Stock Car Racing (magazine)
|Publisher||Source Interlink Media|
|First issue||May 1966|
|Based in||Concord, North Carolina|
The monthly magazine ceased publication in 2008. As of April 2009, the website was still active.
Stock Car Racing was launched in May 1966. At the time, Jim Davis was publishing a drag racing magazine called Super Stock, so with the existing production staff, the printer, and the distribution network already in place, Jim Davis was planning to add a second magazine to his business.
It was Dick Williford who suggested that Davis start a magazine on stock car racing, because no other magazine had devoted full coverage to stock cars. Jim Davis recalled, "Speed Sport News was about it.... Some of the general automotive magazines like Motor Trend would have occasional articles about stock car racing...". However, there was no magazine, at the time, devoted exclusively to stock car racing.
So Jim Davis and business associate John "Monk" Reynolds, following the suggestion from Dick Williford, began Stock Car Racing in May 1966. The first issue, on the cover, showed a picture with defending NASCAR champion Ned Jarrett and another cover photo of racer Curtis Turner (1924–1970).
The magazine had limited success in the first years.

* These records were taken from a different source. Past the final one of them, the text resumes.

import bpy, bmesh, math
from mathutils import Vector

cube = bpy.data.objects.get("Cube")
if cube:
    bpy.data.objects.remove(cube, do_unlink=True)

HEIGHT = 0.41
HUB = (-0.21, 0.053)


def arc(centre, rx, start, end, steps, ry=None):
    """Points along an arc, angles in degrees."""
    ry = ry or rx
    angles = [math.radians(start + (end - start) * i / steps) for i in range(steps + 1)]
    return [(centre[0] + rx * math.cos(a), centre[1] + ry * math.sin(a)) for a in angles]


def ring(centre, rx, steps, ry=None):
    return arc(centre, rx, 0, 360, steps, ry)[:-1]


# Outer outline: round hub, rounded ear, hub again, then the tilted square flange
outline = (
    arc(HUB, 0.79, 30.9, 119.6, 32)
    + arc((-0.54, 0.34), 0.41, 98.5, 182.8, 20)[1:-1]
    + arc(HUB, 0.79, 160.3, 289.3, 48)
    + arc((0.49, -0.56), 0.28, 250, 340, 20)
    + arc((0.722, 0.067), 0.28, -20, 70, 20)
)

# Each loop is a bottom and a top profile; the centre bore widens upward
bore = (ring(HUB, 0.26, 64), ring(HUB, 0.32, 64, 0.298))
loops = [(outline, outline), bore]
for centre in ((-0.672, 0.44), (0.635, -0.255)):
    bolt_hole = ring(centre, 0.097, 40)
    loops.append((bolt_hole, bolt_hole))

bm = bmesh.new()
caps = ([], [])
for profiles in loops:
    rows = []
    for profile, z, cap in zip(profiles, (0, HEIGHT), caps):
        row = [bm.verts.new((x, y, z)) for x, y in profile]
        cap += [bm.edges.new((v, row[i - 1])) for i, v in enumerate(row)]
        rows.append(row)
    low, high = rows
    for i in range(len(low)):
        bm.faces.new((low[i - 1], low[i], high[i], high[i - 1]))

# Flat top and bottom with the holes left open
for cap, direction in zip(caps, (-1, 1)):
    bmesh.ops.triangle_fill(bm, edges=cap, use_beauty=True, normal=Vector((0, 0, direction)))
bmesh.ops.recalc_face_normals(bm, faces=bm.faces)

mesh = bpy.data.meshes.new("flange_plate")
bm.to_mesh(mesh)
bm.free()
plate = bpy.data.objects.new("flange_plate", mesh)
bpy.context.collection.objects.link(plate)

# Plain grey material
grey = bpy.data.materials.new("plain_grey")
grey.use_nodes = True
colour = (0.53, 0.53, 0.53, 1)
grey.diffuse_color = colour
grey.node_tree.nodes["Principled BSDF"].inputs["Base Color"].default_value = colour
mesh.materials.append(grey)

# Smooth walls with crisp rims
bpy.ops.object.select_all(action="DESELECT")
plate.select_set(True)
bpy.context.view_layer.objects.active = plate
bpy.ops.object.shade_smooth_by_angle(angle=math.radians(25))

Jim Davis noted, "It was extremely difficult, because NASCAR didn't want anything to do with us. They didn't like the idea of outsiders coming in and, in their opinion, making a profit off of their shows." Jim Davis met with NASCAR officials to arrange an agreement; he noted, "Monk and I called NASCAR and asked for a meeting so we could explain to them what we were going to do. They eventually had Monk and me down there [to Daytona], essentially to have a meeting about what we were doing." Regardless, NASCAR was still not very receptive to the idea of a publication covering the sport, and Davis said that the press credentials were sometimes difficult to obtain because of that mindset.

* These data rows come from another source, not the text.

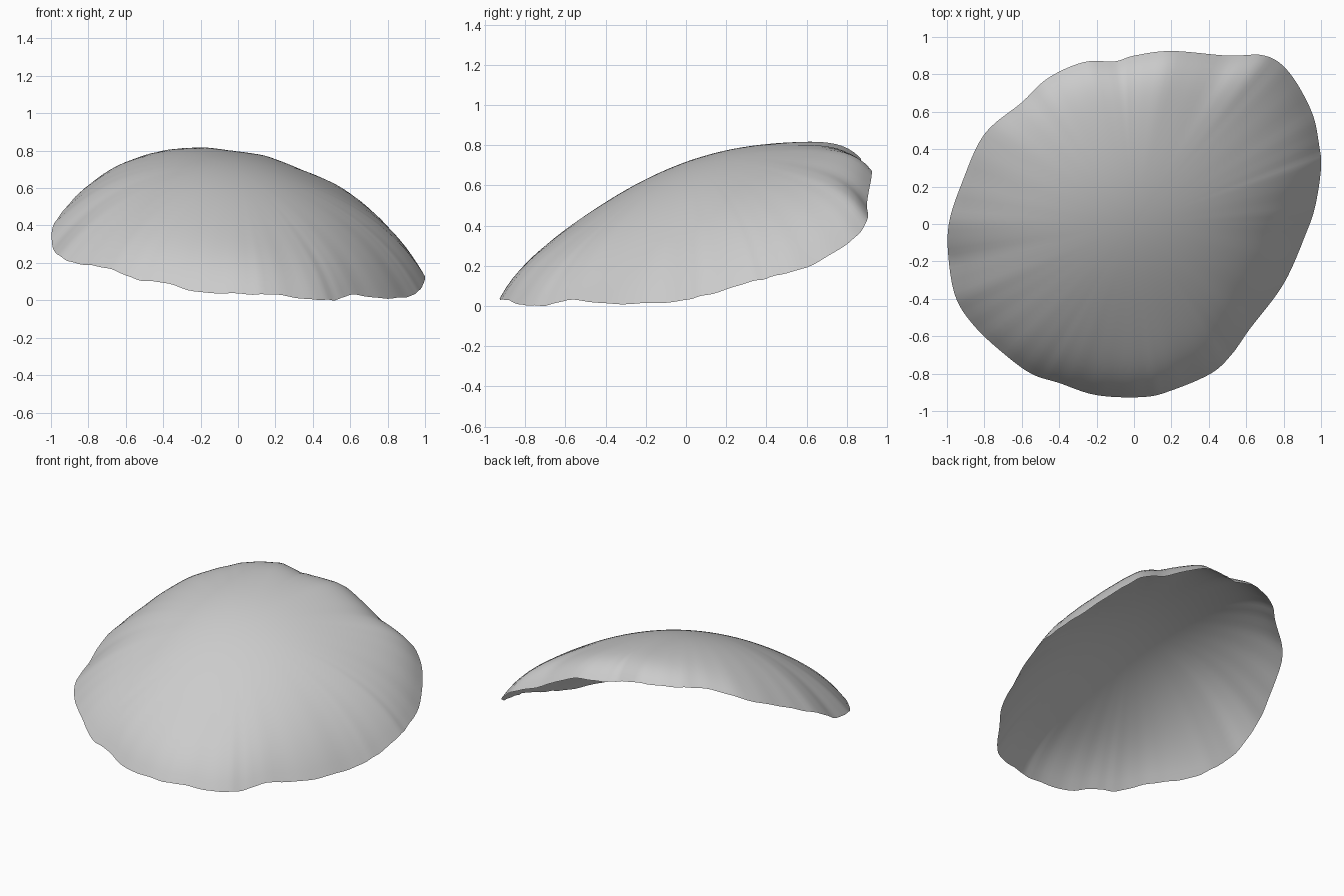
import bpy
import bmesh
import math
from mathutils import Vector

cube = bpy.data.objects.get("Cube")
if cube:
    bpy.data.objects.remove(cube, do_unlink=True)

# Rim control points, counter-clockwise from the left edge
RIM = [
    (1, .3, .12), (.99, .42, .15), (.95, .6, .2), (.83, .81, .32),
    (.7, .9, .43), (.5, .9, .52), (.2, .925, .67), (0, .9, .69),
    (-.1, .87, .71), (-.27, .865, .74), (-.46, .78, .73), (-.6, .65, .71),
    (-.8, .48, .62), (-.92, .22, .5), (-.99, 0, .4), (-.99, -.2, .29),
    (-.95, -.4, .24), (-.85, -.55, .2), (-.7, -.69, .18), (-.55, -.8, .12),
    (-.4, -.85, .1), (-.2, -.915, .05), (.05, -.925, .04), (.2, -.89, .035),
    (.41, -.8, .01), (.52, -.7, .01), (.62, -.56, .035), (.8, -.32, .015),
    (.92, -.05, .03), (.97, .1, .06),
]
STEPS = 6    # rim subdivisions between control points
RINGS = 28   # rings from the crown to the rim


def spline_point(points, index, f):
    """Closed Catmull-Rom curve through the control points."""
    n = len(points)
    a, b, c, d = (Vector(points[(index + k) % n]) for k in (-1, 0, 1, 2))
    return .5 * (2 * b + (c - a) * f + (2 * a - 5 * b + 4 * c - d) * f ** 2
                 + (3 * b - a - 3 * c + d) * f ** 3)


def dome_height(x, y):
    """Tilted paraboloid that gives the general arch of the shell."""
    return .7 - .19 * x + .368 * y - .406 * (x * x + y * y) + .044 * x * y


def shell_point(rim, t):
    """Point on the line from the crown to a rim point, t from 0 to 1."""
    x, y = rim.x * t, rim.y * t
    bulge = (.03 + .12 * y * y + .03 * x) * t ** 2 * (1 - t ** 6)
    rim_fit = (rim.z - dome_height(rim.x, rim.y)) * t ** 4
    return Vector((x, y, dome_height(x, y) + bulge + rim_fit))


# Slightly uneven rim
rim_points = []
for i in range(len(RIM)):
    for s in range(STEPS):
        p = spline_point(RIM, i, s / STEPS)
        k = i * STEPS + s
        p.z += .004 * math.sin(k * 1.1) * math.sin(k * .37)
        rim_points.append(p)

# Shell sheet: rings of quads closed by a fan at the crown
bm = bmesh.new()
crown = bm.verts.new((0, 0, dome_height(0, 0)))
rings = [[bm.verts.new(shell_point(p, r / RINGS)) for p in rim_points]
         for r in range(1, RINGS + 1)]
count = len(rim_points)
for j in range(count):
    nxt = (j + 1) % count
    bm.faces.new((crown, rings[0][j], rings[0][nxt]))
    for inner, outer in zip(rings, rings[1:]):
        bm.faces.new((inner[j], outer[j], outer[nxt], inner[nxt]))

# Rest the lowest rim point on the ground
lowest = min(v.co.z for v in bm.verts)
bmesh.ops.translate(bm, verts=bm.verts, vec=(0, 0, -lowest))

mesh = bpy.data.meshes.new("curved_shell")
bm.to_mesh(mesh)
bm.free()
shell = bpy.data.objects.new("curved_shell", mesh)
bpy.context.collection.objects.link(shell)

# Plain grey finish
grey = bpy.data.materials.new("plain grey")
grey.use_nodes = True
colour = (.6, .6, .6, 1)
grey.diffuse_color = colour
grey.node_tree.nodes["Principled BSDF"].inputs["Base Color"].default_value = colour
mesh.materials.append(grey)

bpy.ops.object.select_all(action='DESELECT')
shell.select_set(True)
bpy.context.view_layer.objects.active = shell
bpy.ops.object.shade_smooth_by_angle(angle=math.radians(60))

Davis and Reynolds began publishing the magazine in Alexandria, Virginia, and they eventually implored Dick Williford to come and help to keep the magazine in publication. Jim Davis, while covering drag racing with SuperStock, had become acquainted with Williford from seeing him at various drag racing events over the years. Williford was employed as a PR rep for Chrysler and had turned to drag racing (along with Richard Petty) when Chrysler pulled out of NASCAR in 1965.

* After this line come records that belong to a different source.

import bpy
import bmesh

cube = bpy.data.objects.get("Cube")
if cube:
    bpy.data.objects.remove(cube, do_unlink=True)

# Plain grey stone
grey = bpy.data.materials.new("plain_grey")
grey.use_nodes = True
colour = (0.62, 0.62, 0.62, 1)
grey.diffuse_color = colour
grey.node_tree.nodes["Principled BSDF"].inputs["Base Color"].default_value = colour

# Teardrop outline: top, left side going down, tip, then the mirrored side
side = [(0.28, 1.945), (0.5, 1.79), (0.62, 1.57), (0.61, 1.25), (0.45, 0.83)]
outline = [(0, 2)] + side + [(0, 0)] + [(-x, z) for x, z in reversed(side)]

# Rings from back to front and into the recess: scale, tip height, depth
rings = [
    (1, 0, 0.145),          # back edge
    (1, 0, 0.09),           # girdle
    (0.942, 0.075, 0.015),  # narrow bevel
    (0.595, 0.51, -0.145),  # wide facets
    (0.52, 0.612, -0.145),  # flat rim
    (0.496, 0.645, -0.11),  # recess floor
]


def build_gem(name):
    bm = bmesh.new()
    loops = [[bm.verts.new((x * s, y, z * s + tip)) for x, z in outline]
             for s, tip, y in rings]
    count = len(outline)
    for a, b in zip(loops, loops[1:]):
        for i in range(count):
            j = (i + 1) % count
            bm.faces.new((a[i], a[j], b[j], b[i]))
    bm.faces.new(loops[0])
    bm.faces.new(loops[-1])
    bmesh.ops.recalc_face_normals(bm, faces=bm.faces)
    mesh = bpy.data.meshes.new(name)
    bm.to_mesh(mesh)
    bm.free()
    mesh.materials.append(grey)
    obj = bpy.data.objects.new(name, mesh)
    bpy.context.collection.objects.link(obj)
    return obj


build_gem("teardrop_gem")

Williford, who had first suggested that David create a stock car publication, was vital in getting the early issues of Stock Car Racing to press. He did much of the writing and legwork necessary to publish the magazine. "There is no way the magazine would have gotten off the ground without him," Jim Davis recalled. "He [Williford] set up all the contacts with the stringers we used at all the major NASCAR superspeedways. Monk and I didn't know any of those people and knew almost nothing about NASCAR racing."
Three years later, in 1969, Jim Davis sold his interest in both magazines, Stock Car Racing and Super Sport, to John Reynolds. Davis then started an advertising agency there in Alexandria, VA. By 1995, Davis had moved to Westchester, California, and co-founded Professional Products, working as the chief operating officer.
In January 2012 Davis retired from Professional Products but retained an ownership position in the company. He launched an internet business called Performance Injection selling a line of performance auto parts.
- Larry Cothren, Automotive.com, Source Interlink Media, 2009,SCR "Beginnings of Stock Car Racing Magazine" Archived 2012-02-15 at the Wayback Machine.
- "Racing Magazines [Magazine-Agent.com]", Magazine-Agent.com, 2009, webpage:mag-agent[permanent dead link]."Specialty Equipment Market Association - SEMA.org",SEMA.org, 2009, webpage:Sema-95 Archived 2006-10-03 at the Wayback Machine.
- "Contact us". Stock Car Racing. Archived from the original on 2016-02-14. Retrieved 19 February 2016.
- Jason Fell (September 16, 2008). "Source Interlink Reports $296M Net Loss, Folds Three Titles". Folio:. Retrieved April 24, 2017.CS1 maint: extra punctuation (link)